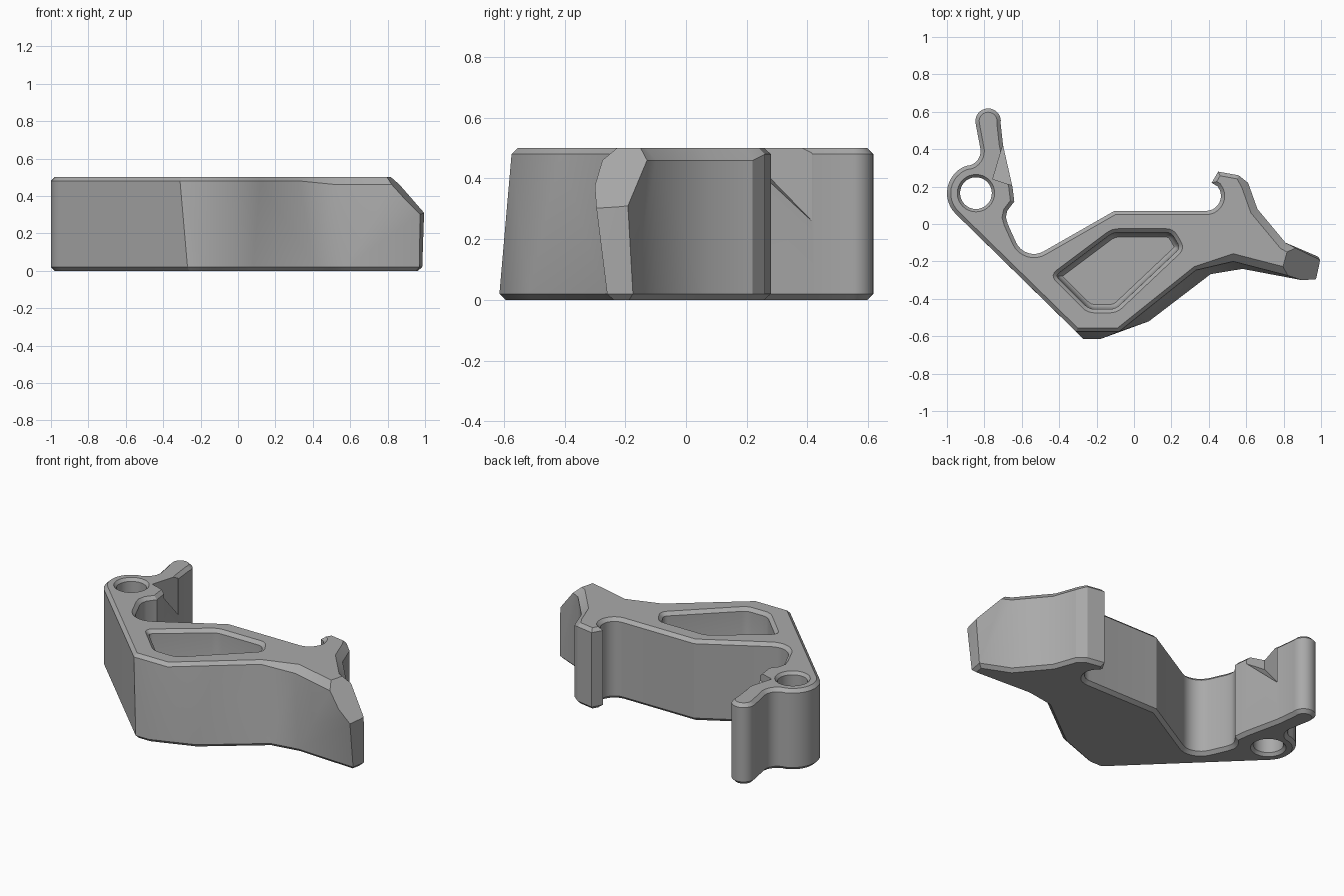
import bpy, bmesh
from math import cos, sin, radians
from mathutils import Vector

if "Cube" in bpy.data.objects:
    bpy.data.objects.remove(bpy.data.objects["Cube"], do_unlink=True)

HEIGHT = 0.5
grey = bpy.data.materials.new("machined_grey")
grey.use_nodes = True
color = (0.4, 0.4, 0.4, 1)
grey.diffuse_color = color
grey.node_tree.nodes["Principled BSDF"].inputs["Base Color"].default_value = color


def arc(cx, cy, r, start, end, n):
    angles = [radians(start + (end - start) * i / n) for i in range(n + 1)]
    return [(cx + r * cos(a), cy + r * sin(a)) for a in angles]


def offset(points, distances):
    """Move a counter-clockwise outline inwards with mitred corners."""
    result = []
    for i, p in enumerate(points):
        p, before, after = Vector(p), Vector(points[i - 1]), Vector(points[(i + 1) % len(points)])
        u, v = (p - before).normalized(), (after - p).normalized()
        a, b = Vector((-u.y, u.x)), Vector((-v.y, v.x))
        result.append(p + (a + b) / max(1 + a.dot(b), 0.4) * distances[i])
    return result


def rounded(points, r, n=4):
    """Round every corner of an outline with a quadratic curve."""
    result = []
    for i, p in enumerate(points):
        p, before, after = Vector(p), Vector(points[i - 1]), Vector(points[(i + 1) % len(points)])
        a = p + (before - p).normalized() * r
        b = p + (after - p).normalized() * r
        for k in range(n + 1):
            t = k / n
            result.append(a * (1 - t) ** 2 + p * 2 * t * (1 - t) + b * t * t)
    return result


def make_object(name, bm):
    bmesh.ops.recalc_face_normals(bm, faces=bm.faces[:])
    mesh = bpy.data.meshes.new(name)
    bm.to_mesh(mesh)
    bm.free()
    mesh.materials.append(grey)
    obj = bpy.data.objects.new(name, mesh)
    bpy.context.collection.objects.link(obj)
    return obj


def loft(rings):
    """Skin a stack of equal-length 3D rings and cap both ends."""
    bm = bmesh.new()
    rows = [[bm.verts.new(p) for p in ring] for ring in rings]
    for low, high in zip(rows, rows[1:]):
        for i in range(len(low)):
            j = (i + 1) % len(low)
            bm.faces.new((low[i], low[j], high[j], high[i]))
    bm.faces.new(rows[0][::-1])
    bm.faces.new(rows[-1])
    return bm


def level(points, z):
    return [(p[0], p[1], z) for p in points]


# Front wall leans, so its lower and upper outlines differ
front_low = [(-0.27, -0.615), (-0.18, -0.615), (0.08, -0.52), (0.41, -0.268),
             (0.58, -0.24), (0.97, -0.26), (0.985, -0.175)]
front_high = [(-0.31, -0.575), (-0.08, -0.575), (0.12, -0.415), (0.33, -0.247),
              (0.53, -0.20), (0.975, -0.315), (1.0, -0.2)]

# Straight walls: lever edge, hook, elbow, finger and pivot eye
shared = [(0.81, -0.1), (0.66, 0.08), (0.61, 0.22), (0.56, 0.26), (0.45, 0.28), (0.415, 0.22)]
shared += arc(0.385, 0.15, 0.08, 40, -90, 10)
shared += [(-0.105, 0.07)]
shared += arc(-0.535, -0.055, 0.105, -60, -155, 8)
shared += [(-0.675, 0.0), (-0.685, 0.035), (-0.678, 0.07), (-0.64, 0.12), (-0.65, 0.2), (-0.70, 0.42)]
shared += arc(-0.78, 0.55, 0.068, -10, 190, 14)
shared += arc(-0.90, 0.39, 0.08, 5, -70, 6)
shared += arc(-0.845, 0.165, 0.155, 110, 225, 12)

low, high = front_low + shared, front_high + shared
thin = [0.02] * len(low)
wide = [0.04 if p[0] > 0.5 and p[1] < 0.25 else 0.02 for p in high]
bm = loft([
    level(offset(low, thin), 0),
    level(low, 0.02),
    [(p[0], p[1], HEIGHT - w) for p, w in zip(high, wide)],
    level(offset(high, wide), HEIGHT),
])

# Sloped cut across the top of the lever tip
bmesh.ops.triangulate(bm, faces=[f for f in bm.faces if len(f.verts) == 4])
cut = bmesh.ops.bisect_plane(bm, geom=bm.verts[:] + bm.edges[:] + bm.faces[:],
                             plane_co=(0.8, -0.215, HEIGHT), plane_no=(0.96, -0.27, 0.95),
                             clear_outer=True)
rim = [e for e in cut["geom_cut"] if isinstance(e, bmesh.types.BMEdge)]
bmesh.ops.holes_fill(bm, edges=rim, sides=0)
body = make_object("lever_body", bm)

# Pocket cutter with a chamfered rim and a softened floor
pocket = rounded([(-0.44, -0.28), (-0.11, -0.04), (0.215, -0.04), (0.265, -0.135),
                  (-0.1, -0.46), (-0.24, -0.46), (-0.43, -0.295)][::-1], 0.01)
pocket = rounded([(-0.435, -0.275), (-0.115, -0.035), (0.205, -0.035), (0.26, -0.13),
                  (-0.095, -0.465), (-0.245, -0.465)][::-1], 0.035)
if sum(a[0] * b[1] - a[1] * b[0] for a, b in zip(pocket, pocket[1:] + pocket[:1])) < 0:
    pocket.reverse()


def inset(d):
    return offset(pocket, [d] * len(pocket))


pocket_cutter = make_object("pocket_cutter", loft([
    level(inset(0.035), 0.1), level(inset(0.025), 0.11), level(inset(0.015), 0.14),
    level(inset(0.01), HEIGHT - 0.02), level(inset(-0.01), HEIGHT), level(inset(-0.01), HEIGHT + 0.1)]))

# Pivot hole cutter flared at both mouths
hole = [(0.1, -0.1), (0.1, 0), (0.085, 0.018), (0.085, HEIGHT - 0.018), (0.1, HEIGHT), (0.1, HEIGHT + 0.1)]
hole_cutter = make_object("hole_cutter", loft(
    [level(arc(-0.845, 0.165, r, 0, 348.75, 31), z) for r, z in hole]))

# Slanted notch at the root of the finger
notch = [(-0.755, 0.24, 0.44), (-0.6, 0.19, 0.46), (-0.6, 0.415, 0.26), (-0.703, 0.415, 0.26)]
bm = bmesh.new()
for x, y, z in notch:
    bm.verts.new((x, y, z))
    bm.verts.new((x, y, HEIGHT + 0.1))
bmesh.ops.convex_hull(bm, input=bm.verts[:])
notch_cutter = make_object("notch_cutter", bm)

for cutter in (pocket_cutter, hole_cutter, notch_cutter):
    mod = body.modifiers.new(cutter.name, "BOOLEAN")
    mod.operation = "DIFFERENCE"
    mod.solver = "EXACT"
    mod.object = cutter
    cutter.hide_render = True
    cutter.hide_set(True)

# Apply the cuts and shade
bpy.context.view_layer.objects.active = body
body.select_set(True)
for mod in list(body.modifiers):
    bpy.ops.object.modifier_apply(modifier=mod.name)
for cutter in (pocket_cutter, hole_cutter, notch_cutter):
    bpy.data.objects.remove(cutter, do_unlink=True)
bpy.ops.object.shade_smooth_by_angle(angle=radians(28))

#### [WORK TO BE COMPLETED]
Drop every picture, then write out the remaining entries above exactly as they appear.

#### [EXERCISE RESULT]
import bpy, bmesh
from math import cos, sin, radians
from mathutils import Vector

if "Cube" in bpy.data.objects:
    bpy.data.objects.remove(bpy.data.objects["Cube"], do_unlink=True)

HEIGHT = 0.5
grey = bpy.data.materials.new("machined_grey")
grey.use_nodes = True
color = (0.4, 0.4, 0.4, 1)
grey.diffuse_color = color
grey.node_tree.nodes["Principled BSDF"].inputs["Base Color"].default_value = color


def arc(cx, cy, r, start, end, n):
    angles = [radians(start + (end - start) * i / n) for i in range(n + 1)]
    return [(cx + r * cos(a), cy + r * sin(a)) for a in angles]


def offset(points, distances):
    """Move a counter-clockwise outline inwards with mitred corners."""
    result = []
    for i, p in enumerate(points):
        p, before, after = Vector(p), Vector(points[i - 1]), Vector(points[(i + 1) % len(points)])
        u, v = (p - before).normalized(), (after - p).normalized()
        a, b = Vector((-u.y, u.x)), Vector((-v.y, v.x))
        result.append(p + (a + b) / max(1 + a.dot(b), 0.4) * distances[i])
    return result


def rounded(points, r, n=4):
    """Round every corner of an outline with a quadratic curve."""
    result = []
    for i, p in enumerate(points):
        p, before, after = Vector(p), Vector(points[i - 1]), Vector(points[(i + 1) % len(points)])
        a = p + (before - p).normalized() * r
        b = p + (after - p).normalized() * r
        for k in range(n + 1):
            t = k / n
            result.append(a * (1 - t) ** 2 + p * 2 * t * (1 - t) + b * t * t)
    return result


def make_object(name, bm):
    bmesh.ops.recalc_face_normals(bm, faces=bm.faces[:])
    mesh = bpy.data.meshes.new(name)
    bm.to_mesh(mesh)
    bm.free()
    mesh.materials.append(grey)
    obj = bpy.data.objects.new(name, mesh)
    bpy.context.collection.objects.link(obj)
    return obj


def loft(rings):
    """Skin a stack of equal-length 3D rings and cap both ends."""
    bm = bmesh.new()
    rows = [[bm.verts.new(p) for p in ring] for ring in rings]
    for low, high in zip(rows, rows[1:]):
        for i in range(len(low)):
            j = (i + 1) % len(low)
            bm.faces.new((low[i], low[j], high[j], high[i]))
    bm.faces.new(rows[0][::-1])
    bm.faces.new(rows[-1])
    return bm


def level(points, z):
    return [(p[0], p[1], z) for p in points]


# Front wall leans, so its lower and upper outlines differ
front_low = [(-0.27, -0.615), (-0.18, -0.615), (0.08, -0.52), (0.41, -0.268),
             (0.58, -0.24), (0.97, -0.26), (0.985, -0.175)]
front_high = [(-0.31, -0.575), (-0.08, -0.575), (0.12, -0.415), (0.33, -0.247),
              (0.53, -0.20), (0.975, -0.315), (1.0, -0.2)]

# Straight walls: lever edge, hook, elbow, finger and pivot eye
shared = [(0.81, -0.1), (0.66, 0.08), (0.61, 0.22), (0.56, 0.26), (0.45, 0.28), (0.415, 0.22)]
shared += arc(0.385, 0.15, 0.08, 40, -90, 10)
shared += [(-0.105, 0.07)]
shared += arc(-0.535, -0.055, 0.105, -60, -155, 8)
shared += [(-0.675, 0.0), (-0.685, 0.035), (-0.678, 0.07), (-0.64, 0.12), (-0.65, 0.2), (-0.70, 0.42)]
shared += arc(-0.78, 0.55, 0.068, -10, 190, 14)
shared += arc(-0.90, 0.39, 0.08, 5, -70, 6)
shared += arc(-0.845, 0.165, 0.155, 110, 225, 12)

low, high = front_low + shared, front_high + shared
thin = [0.02] * len(low)
wide = [0.04 if p[0] > 0.5 and p[1] < 0.25 else 0.02 for p in high]
bm = loft([
    level(offset(low, thin), 0),
    level(low, 0.02),
    [(p[0], p[1], HEIGHT - w) for p, w in zip(high, wide)],
    level(offset(high, wide), HEIGHT),
])

# Sloped cut across the top of the lever tip
bmesh.ops.triangulate(bm, faces=[f for f in bm.faces if len(f.verts) == 4])
cut = bmesh.ops.bisect_plane(bm, geom=bm.verts[:] + bm.edges[:] + bm.faces[:],
                             plane_co=(0.8, -0.215, HEIGHT), plane_no=(0.96, -0.27, 0.95),
                             clear_outer=True)
rim = [e for e in cut["geom_cut"] if isinstance(e, bmesh.types.BMEdge)]
bmesh.ops.holes_fill(bm, edges=rim, sides=0)
body = make_object("lever_body", bm)

# Pocket cutter with a chamfered rim and a softened floor
pocket = rounded([(-0.44, -0.28), (-0.11, -0.04), (0.215, -0.04), (0.265, -0.135),
                  (-0.1, -0.46), (-0.24, -0.46), (-0.43, -0.295)][::-1], 0.01)
pocket = rounded([(-0.435, -0.275), (-0.115, -0.035), (0.205, -0.035), (0.26, -0.13),
                  (-0.095, -0.465), (-0.245, -0.465)][::-1], 0.035)
if sum(a[0] * b[1] - a[1] * b[0] for a, b in zip(pocket, pocket[1:] + pocket[:1])) < 0:
    pocket.reverse()


def inset(d):
    return offset(pocket, [d] * len(pocket))


pocket_cutter = make_object("pocket_cutter", loft([
    level(inset(0.035), 0.1), level(inset(0.025), 0.11), level(inset(0.015), 0.14),
    level(inset(0.01), HEIGHT - 0.02), level(inset(-0.01), HEIGHT), level(inset(-0.01), HEIGHT + 0.1)]))

# Pivot hole cutter flared at both mouths
hole = [(0.1, -0.1), (0.1, 0), (0.085, 0.018), (0.085, HEIGHT - 0.018), (0.1, HEIGHT), (0.1, HEIGHT + 0.1)]
hole_cutter = make_object("hole_cutter", loft(
    [level(arc(-0.845, 0.165, r, 0, 348.75, 31), z) for r, z in hole]))

# Slanted notch at the root of the finger
notch = [(-0.755, 0.24, 0.44), (-0.6, 0.19, 0.46), (-0.6, 0.415, 0.26), (-0.703, 0.415, 0.26)]
bm = bmesh.new()
for x, y, z in notch:
    bm.verts.new((x, y, z))
    bm.verts.new((x, y, HEIGHT + 0.1))
bmesh.ops.convex_hull(bm, input=bm.verts[:])
notch_cutter = make_object("notch_cutter", bm)

for cutter in (pocket_cutter, hole_cutter, notch_cutter):
    mod = body.modifiers.new(cutter.name, "BOOLEAN")
    mod.operation = "DIFFERENCE"
    mod.solver = "EXACT"
    mod.object = cutter
    cutter.hide_render = True
    cutter.hide_set(True)

# Apply the cuts and shade
bpy.context.view_layer.objects.active = body
body.select_set(True)
for mod in list(body.modifiers):
    bpy.ops.object.modifier_apply(modifier=mod.name)
for cutter in (pocket_cutter, hole_cutter, notch_cutter):
    bpy.data.objects.remove(cutter, do_unlink=True)
bpy.ops.object.shade_smooth_by_angle(angle=radians(28))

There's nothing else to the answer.